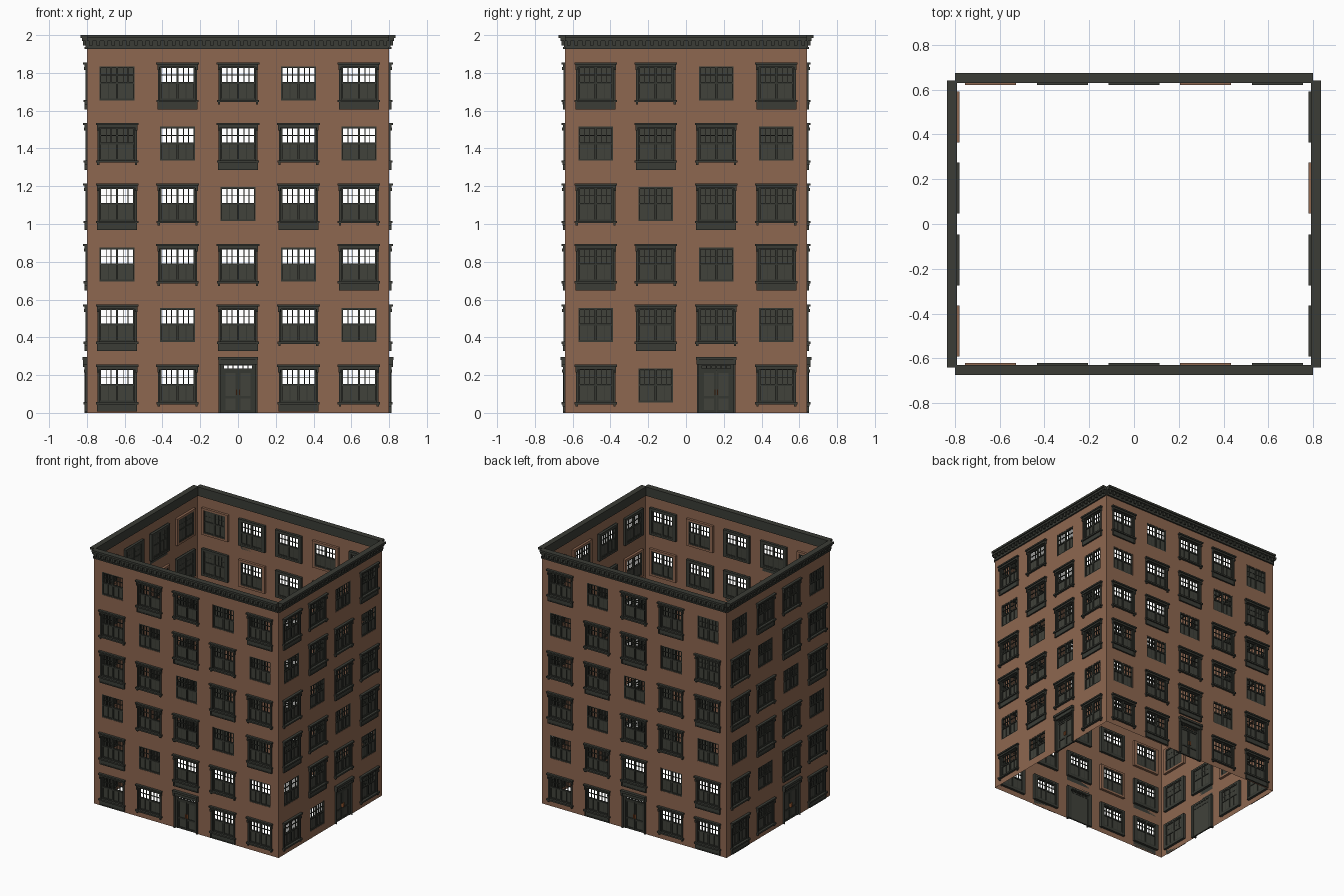
import bpy, bmesh, math
from mathutils import Matrix

if "Cube" in bpy.data.objects:
    bpy.data.objects.remove(bpy.data.objects["Cube"])


def material(name, rgb):
    m = bpy.data.materials.new(name)
    m.diffuse_color = (*rgb, 1)
    m.use_nodes = True
    m.node_tree.nodes["Principled BSDF"].inputs["Base Color"].default_value = m.diffuse_color
    return m


BRICK = material("brown brick", (0.27, 0.135, 0.08))
TRIM = material("dark trim", (0.043, 0.046, 0.037))
SASH = material("dark sash", (0.036, 0.039, 0.031))
PANE = material("dark pane", (0.052, 0.054, 0.043))
BRASS = material("door handle", (0.42, 0.13, 0.04))

HALF_W = 0.092      # half width of every opening
WIN_H = 0.18
FLOOR = 0.32
BASE = 0.055
DOOR_H = 0.255


def box(bm, u0, u1, d0, d1, z0, z1):
    """Box in wall space: u along the wall, d outwards, z up."""
    m = Matrix.Translation(((u0 + u1) / 2, -(d0 + d1) / 2, (z0 + z1) / 2)) @ \
        Matrix.Diagonal((abs(u1 - u0), abs(d1 - d0), abs(z1 - z0), 1))
    bmesh.ops.create_cube(bm, size=1, matrix=m)


def pair(bm, c, a, b, *rest):
    """Two boxes mirrored about u = c."""
    box(bm, c + a, c + b, *rest)
    box(bm, c - b, c - a, *rest)


def finish(bm, name, mat, matrix):
    me = bpy.data.meshes.new(name)
    bm.transform(matrix)
    bm.to_mesh(me)
    bm.free()
    me.materials.append(mat)
    ob = bpy.data.objects.new(name, me)
    bpy.context.collection.objects.link(ob)


def wall_sheet(bm, half, holes):
    """Flat wall made of grid cells, leaving out the openings."""
    us = sorted({-half, half} | {round(h[i], 4) for h in holes for i in (0, 1)})
    zs = sorted({0, 1.99} | {round(h[i], 4) for h in holes for i in (2, 3)})
    grid = [[bm.verts.new((u, 0, z)) for u in us] for z in zs]
    for j in range(len(zs) - 1):
        for i in range(len(us) - 1):
            u, z = (us[i] + us[i + 1]) / 2, (zs[j] + zs[j + 1]) / 2
            if not any(a < u < b and c < z < d for a, b, c, d in holes):
                bm.faces.new((grid[j][i], grid[j][i + 1], grid[j + 1][i + 1], grid[j + 1][i]))


def reveal(bm, c, z0, z1):
    """Box frame standing out on the inside of the wall."""
    pair(bm, c, HALF_W, HALF_W + 0.022, -0.02, -0.001, max(z0 - 0.015, 0), z1 + 0.015)
    box(bm, c - HALF_W, c + HALF_W, -0.02, -0.001, z1, z1 + 0.015)
    if z0 > 0.02:
        box(bm, c - HALF_W, c + HALF_W, -0.02, -0.001, z0 - 0.015, z0)


def sashes(sash, pane, c, z, closed):
    """Twin sash window: small panes above, solid dark panes below."""
    w, mid = HALF_W, z + 0.092
    box(sash, c - 0.006, c + 0.006, -0.018, -0.002, z, z + WIN_H)
    pair(sash, c, w - 0.008, w, -0.018, -0.002, z, z + WIN_H)
    for z0, z1 in ((z, z + 0.01), (mid - 0.005, mid + 0.005), (z + WIN_H - 0.009, z + WIN_H)):
        box(sash, c - w, c + w, -0.018, -0.003, z0, z1)
    for k in (1, 2):
        u = 0.006 + k * (w - 0.014) / 3
        pair(sash, c, u - 0.002, u + 0.002, -0.014, -0.006, mid, z + WIN_H)
    box(sash, c - w, c + w, -0.014, -0.006, z + 0.132, z + 0.136)
    pair(sash, c, 0.043, 0.047, -0.014, -0.007, z, mid)
    box(pane, c - w, c + w, -0.013, -0.01, z, z + WIN_H if closed else mid)


def casing(bm, c, z, panel):
    """Lintel, jambs and sill, with feet or a panel below."""
    w = HALF_W
    pair(bm, c, w, w + 0.012, 0, 0.008, z, z + WIN_H)
    box(bm, c - 0.107, c + 0.107, 0, 0.012, z + 0.176, z + 0.189)
    box(bm, c - 0.113, c + 0.113, 0, 0.02, z + 0.189, z + 0.2)
    pair(bm, c, 0.096, 0.107, 0, 0.016, z + 0.16, z + 0.176)
    box(bm, c - 0.112, c + 0.112, 0, 0.018, z - 0.01, z + 0.002)
    if panel:
        low = max(z - 0.048, 0)
        box(bm, c - 0.106, c + 0.106, 0, 0.008, low, z - 0.01)
        box(bm, c - 0.106, c + 0.106, 0, 0.012, low, low + 0.007)
        pair(bm, c, 0.098, 0.106, 0, 0.012, low, z - 0.01)
    else:
        pair(bm, c, 0.094, 0.106, 0, 0.013, z - 0.022, z - 0.01)


def door(trim, sash, pane, brass, c, closed):
    w = HALF_W
    pair(trim, c, w, w + 0.01, 0, 0.012, 0, DOOR_H)
    box(trim, c - 0.1, c + 0.1, 0, 0.014, DOOR_H, 0.28)
    box(trim, c - 0.107, c + 0.107, 0, 0.024, 0.28, 0.297)
    pair(trim, c, 0.092, 0.104, 0, 0.02, 0.255, 0.28)
    # transom light
    box(sash, c - w, c + w, -0.018, -0.002, 0.222, 0.234)
    box(sash, c - w, c + w, -0.018, -0.002, 0.25, DOOR_H)
    for k in range(7):
        u = c - 0.078 + k * 0.026
        box(sash, u - 0.003, u + 0.003, -0.014, -0.004, 0.234, 0.25)
    pair(sash, c, 0.078, w, -0.018, -0.002, 0, DOOR_H)
    # door leaves with raised rails
    box(pane, c - w, c + w, -0.016, -0.01, 0, DOOR_H if closed else 0.224)
    pair(sash, c, 0.001, 0.012, -0.01, -0.005, 0, 0.222)
    pair(sash, c, 0.066, 0.078, -0.01, -0.005, 0, 0.222)
    for z in (0, 0.075, 0.21):
        pair(sash, c, 0.012, 0.066, -0.01, -0.005, z, z + 0.014)
    pair(brass, c, 0.004, 0.01, -0.005, 0.004, 0.095, 0.125)


def cornice(bm, half):
    """Top slab, frieze, brackets and lower band."""
    box(bm, -half, half, -0.01, 0.034, 1.984, 2.0)
    box(bm, -half, half, -0.01, 0.025, 1.97, 1.984)
    box(bm, -half, half, -0.01, 0.007, 1.93, 1.97)
    box(bm, -half, half, 0, 0.012, 1.926, 1.936)
    n = round(half * 2 / 0.04)
    for k in range(n):
        u = -half + (k + 0.5) * 2 * half / n
        box(bm, u - 0.009, u + 0.009, 0, 0.02, 1.945, 1.97)


def facade(name, angle, half, dist, cols, rows, dark):
    """rows run from the top floor down: A plain, B cased, C cased with panel, D door."""
    wall, rev, trim, sash, pane, brass, top = (bmesh.new() for _ in range(7))
    holes = []
    for r, row in enumerate(rows):
        z = BASE + FLOOR * (5 - r)
        for i, kind in enumerate(row):
            c = cols[i]
            closed = dark(r, i)
            z0, z1 = (0, DOOR_H) if kind == "D" else (z, z + WIN_H)
            holes.append((c - HALF_W, c + HALF_W, z0, z1))
            reveal(rev if kind == "A" else trim, c, z0, z1)
            if kind == "D":
                door(trim, sash, pane, brass, c, closed)
                continue
            sashes(sash, pane, c, z, closed)
            if kind != "A":
                casing(trim, c, z, kind == "C")
    wall_sheet(wall, half, holes)
    cornice(top, half)
    m = Matrix.Rotation(angle, 4, "Z") @ Matrix.Translation((0, -dist, 0))
    for bm, part, mat in ((wall, "wall", BRICK), (rev, "plain_window_reveals", BRICK),
                          (trim, "window_casings", TRIM), (sash, "window_sashes", SASH),
                          (pane, "dark_panes", PANE), (brass, "door_handles", BRASS),
                          (top, "cornice", TRIM)):
        finish(bm, name + "_" + part, mat, m)


# Window layouts, top floor first, seen from outside
long_rows = ["ACBAC", "BACBA", "CBACB", "ABBAC", "CACBA", "CBDCB"]
right_rows = ["CBAC", "ACBA", "BACB", "CBAC", "ACBA", "BADB"]
left_rows = ["ACBA", "BACB", "CBAC", "ACBA", "BACB", "CBDC"]
long_cols = [-0.64, -0.32, 0, 0.32, 0.64]
side_cols = [-0.478, -0.16, 0.16, 0.478]

facade("front", 0, 0.8, 0.64, long_cols, long_rows, lambda r, i: False)
facade("right", math.pi / 2, 0.64, 0.8, side_cols, right_rows, lambda r, i: False)
facade("back", math.pi, 0.8, 0.64, long_cols, [r[::-1] for r in long_rows],
       lambda r, i: i == 4 and r < 2)
facade("left", -math.pi / 2, 0.64, 0.8, side_cols, left_rows, lambda r, i: True)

========================================================================

PROBLEM TO SOLVE → Each line containing "cornice" belongs in the answer; pick these out of the material and copy them.

ANSWER SECTION →
def cornice(bm, half):
    cornice(top, half)
                          (top, "cornice", TRIM)):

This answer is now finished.